By Ron Hurtibise South Florida Sun Sentinel

How affordable is life in Palm Beach, Broward and Miami-Dade counties compared with the rest of Florida?

You might be surprised to find out where financial planning site ranks us on its affordability scale.

We think of South Florida as a high-cost region because of the attention given to pricey mansions, ritzy restaurants, boutique pocket dogs and luxury automobiles. But according to its new study, purchasing power in each of the three counties compared with the state’s 64 other counties is more favorable than we might assume.

In Florida, counties identified as having the strongest purchasing power tended to be smaller counties with waterfront profiles, including St. Johns, Nassau, Santa Rosa, Collier and Brevard — all of which were in the top 10.

Palm Beach County was ranked 15th, Broward County ranked 23rd and Miami-Dade County was 41st in purchasing power.

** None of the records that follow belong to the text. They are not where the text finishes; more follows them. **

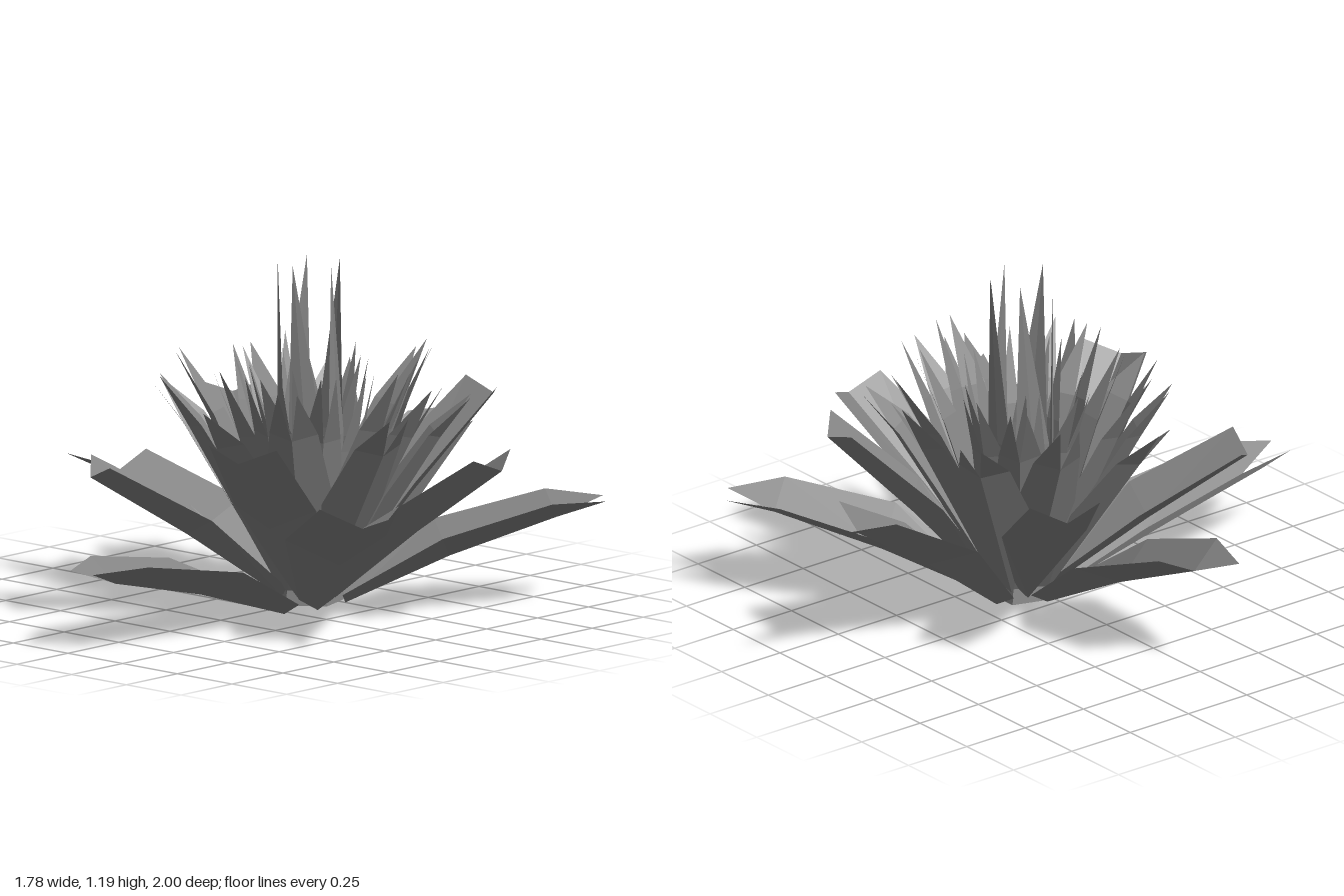
import * as THREE from 'three';

// axis of the rosette
const CX = 0.09, CZ = -0.09;
const leafGrey = new THREE.MeshStandardMaterial({ color: 0x848484, flatShading: true, side: THREE.DoubleSide });
leafGrey.name = 'leaf grey';

// point at radius r, height y and sideways offset w, for azimuth a in degrees
function at(a, r, y, w) {
  const c = Math.cos(a * Math.PI / 180), s = Math.sin(a * Math.PI / 180);
  return [CX + r * c - w * s, y, CZ + r * s + w * c];
}

// one folded leaf: a rib of three stations, two blades rising from it, and
// an optional pointed end on either blade (tips: 1 = first, 2 = second, 3 = both);
// with lean set, both blades meet in one point at that sideways offset
function leaf(name, { a, r0 = 0.1, y0, r, y, w, fold, tips, reach, rise, bow = 0, wb = 0.035, mid = 0.5, end = 0.83, skew = 0.3, lean }) {
  const len = Math.hypot(r - r0, y - y0);
  const nr = -(y - y0) / len, ny = (r - r0) / len;
  const stations = [
    [r0, y0, wb, fold * 0.4],
    [r0 + (r - r0) * mid + nr * bow, y0 + (y - y0) * mid + ny * bow, w, fold],
    [r, y, w * end, fold * 0.75],
  ];
  const pos = [];
  const tri = (...p) => p.forEach(v => pos.push(...v));
  for (const side of [-1, 1]) {
    const rib = stations.map(([R, Y]) => at(a, R, Y, 0));
    const rim = stations.map(([R, Y, W, F]) => at(a, R + nr * F, Y + ny * F, side * W));
    const put = (p, q, s) => side > 0 ? tri(p, q, s) : tri(p, s, q);
    for (let i = 0; i < 2; i++) {
      put(rib[i], rim[i], rim[i + 1]);
      put(rib[i], rim[i + 1], rib[i + 1]);
    }
    if (tips & (side < 0 ? 1 : 2)) put(rib[2], rim[2], at(a, r + reach, y + rise, lean ?? side * w * skew));
  }
  const geo = new THREE.BufferGeometry();
  geo.setAttribute('position', new THREE.Float32BufferAttribute(pos, 3));
  geo.computeVertexNormals();
  const mesh = new THREE.Mesh(geo, leafGrey);
  mesh.name = name;
  return mesh;
}

export function createModel() {
  const model = new THREE.Group();
  model.name = 'rosettePlant';
  let seed = 7;
  const jitter = k => {
    seed = (seed * 16807) % 2147483647;
    return (seed / 2147483647 - 0.5) * 2 * k;
  };

  // five-sided open stem
  const stemGeo = new THREE.CylinderGeometry(0.1, 0.12, 0.1, 5, 1, true);
  const stem = new THREE.Mesh(stemGeo, leafGrey);
  stem.name = 'stem';
  stem.position.set(CX, 0.08, CZ);
  model.add(stem);

  // low spreading leaves: azimuth, rib end radius, rib end height, base height, tips
  const outer = [
    [92, 0.92, 0.22, 0.0, 3], [34, 0.78, 0.43, 0.02, 1], [-48, 0.83, 0.30, 0.02, 3],
    [-96, 0.77, 0.48, 0.02, 1], [174, 0.82, 0.36, 0.03, 1],
  ];
  for (const [a, r, y, y0, tips] of outer) {
    model.add(leaf('outerLeaf', {
      a, r0: 0.12, y0, r, y, w: 0.175, fold: 0.1, tips, reach: 0.16, rise: 0.06, bow: 0.015, wb: 0.06, end: 0.78,
    }));
  }

  // blunt middle leaves
  const middle = [
    [122, 0.76, 0.49], [67, 0.70, 0.63], [-12, 0.75, 0.55], [-68, 0.68, 0.68], [-153, 0.75, 0.6],
  ];
  for (const [a, r, y] of middle) {
    model.add(leaf('middleLeaf', { a, y0: 0.05, r, y, w: 0.145, fold: 0.085, tips: 0, bow: 0.01 }));
  }

  // upright inner layers, steeper and narrower toward the centre
  const layers = [
    { angles: [-122, -42, 15, 92, 161], y0: 0.06, r: 0.45, y: 0.6, w: 0.12, fold: 0.06, reach: 0.1, rise: 0.14 },
    { angles: [-84, -10, 56, 136, 200], y0: 0.07, r: 0.39, y: 0.64, w: 0.11, fold: 0.06, reach: 0.1, rise: 0.18 },
    { angles: [3, 75, 150, 220, 290], y0: 0.08, r: 0.32, y: 0.64, w: 0.095, fold: 0.05, reach: 0.11, rise: 0.22 },
    { angles: [36, 108, 178, 250, -35], y0: 0.09, r: 0.25, y: 0.62, w: 0.085, fold: 0.04, reach: 0.09, rise: 0.24 },
    { angles: [66, 138, 210, 282, -6], y0: 0.1, r: 0.17, y: 0.58, w: 0.075, fold: 0.03, reach: 0.06, rise: 0.27 },
  ];
  for (const { angles, ...shape } of layers) {
    for (const a of angles) {
      model.add(leaf('innerLeaf', {
        ...shape, a, r: shape.r + jitter(0.03), y: shape.y + jitter(0.02), tips: 3, mid: 0.6, end: 0.75,
      }));
    }
  }

  // tall vertical spikes around the hollow centre
  for (let i = 0; i < 5; i++) {
    model.add(leaf('centreSpike', {
      a: 54 + 72 * i, r0: 0.085, y0: 0.1, r: 0.105, y: 0.6, w: 0.06, fold: 0.01,
      tips: 3, reach: -0.005, rise: 0.59, wb: 0.055, end: 1, lean: 0.045,
    }));
  }
  return model;
}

Yes, rents and home prices are higher here, and South Florida is the nation’s 12th most-expensive area for home prices, as recently pointed out by, which sells mortgage data to the home-selling industry. But that’s balanced by lower prices generated by increased competition from more businesses such as car dealerships, grocery stores and home health-care providers, experts say.

The personal finance website estimated how much money it costs to live in each U.S. county — based on costs for housing, food and transportation — and compared that with median incomes for those counties to produce a purchasing power index.

Palm Beach County got the No. 15 spot on the list largely because its median income, $55,277, is comparatively high compared with its estimated $38,400 annual cost of living. Even though the county has the second-highest cost of living, its median income is ninth-highest, resulting in a difference between median income and cost of living of $16,877.

“Counties that rank higher in our study have an income that more favorably covers that cost of living,” SmartAsset senior editor Ross Urken said. “Counties where the inverse is true will rank lower.”

In Florida, counties with strongest purchasing power tend to have a lot of retirees who buy homes with income earned outside the county and can take advantage of lower overall prices for goods and services, said William Stronge, economist and professor emeritus at Florida Atlantic University in Boca Raton.

Broward has a median income of $52,954 (12th-highest) and estimated cost of living of $37,880 (fifth-highest), while Miami-Dade was 41st because of its more narrow spread between median income, $44,224, and estimated cost of living, $35,087.

Costs are controlled in urban counties such as Palm Beach, Broward and Miami-Dade because of what Stronge called “agglomeration economies” — those are benefits derived because of people and companies locating near each other.

Examples include home health-care workers who can charge less for their services because they have to commute a short distance to their jobs, compared with the same workers in rural areas who might have to drive 50 miles, he said. Shipping companies and restaurants that open in industrial parks also benefit the parks’ tenants by trimming commute costs to access those services, he said.

Because they are clustered, “then people meet and discover the latest techniques for managing and doing jobs and that improves efficiency,” he said. “That’s called an external economy of scale as opposed to an internal economy of scale, such as Henry Ford developing more efficient ways to run his assembly line. It’s when you get benefits from outside your firm.”

Similarly, urban areas draw more businesses to compete with one another, keeping prices lower for consumers, Stronge said.

Because supermarkets are both competing and serving larger customer bases, they can command lower prices from suppliers and pass the savings along.

In SmartAsset’s rankings, counties with the weakest purchasing power tend to have small populations, be inland and dependent on low-paying agriculture jobs, including the bottom five: 63) Jackson; 64) Madison; 65) Dixie; 66) Glades; and 67) Putnam.

Nationwide, counties with the lowest purchasing power ratings tended to be concentrated in the Deep South — Kentucky, Georgia, Alabama, Mississippi, Louisiana, Arkansas and Missouri — as well as New Mexico, Oregon, Idaho and Montana.

States with high concentrations of counties with high purchasing power include Texas, Wyoming, Nevada, Utah, North and South Dakota, New Jersey, Connecticut, Massachusetts and New Hampshire.

Large-population states, including Florida, New York, California, Illinois, Indiana, Ohio and Wisconsin, have roughly even distributions of counties with high and low purchasing power rates.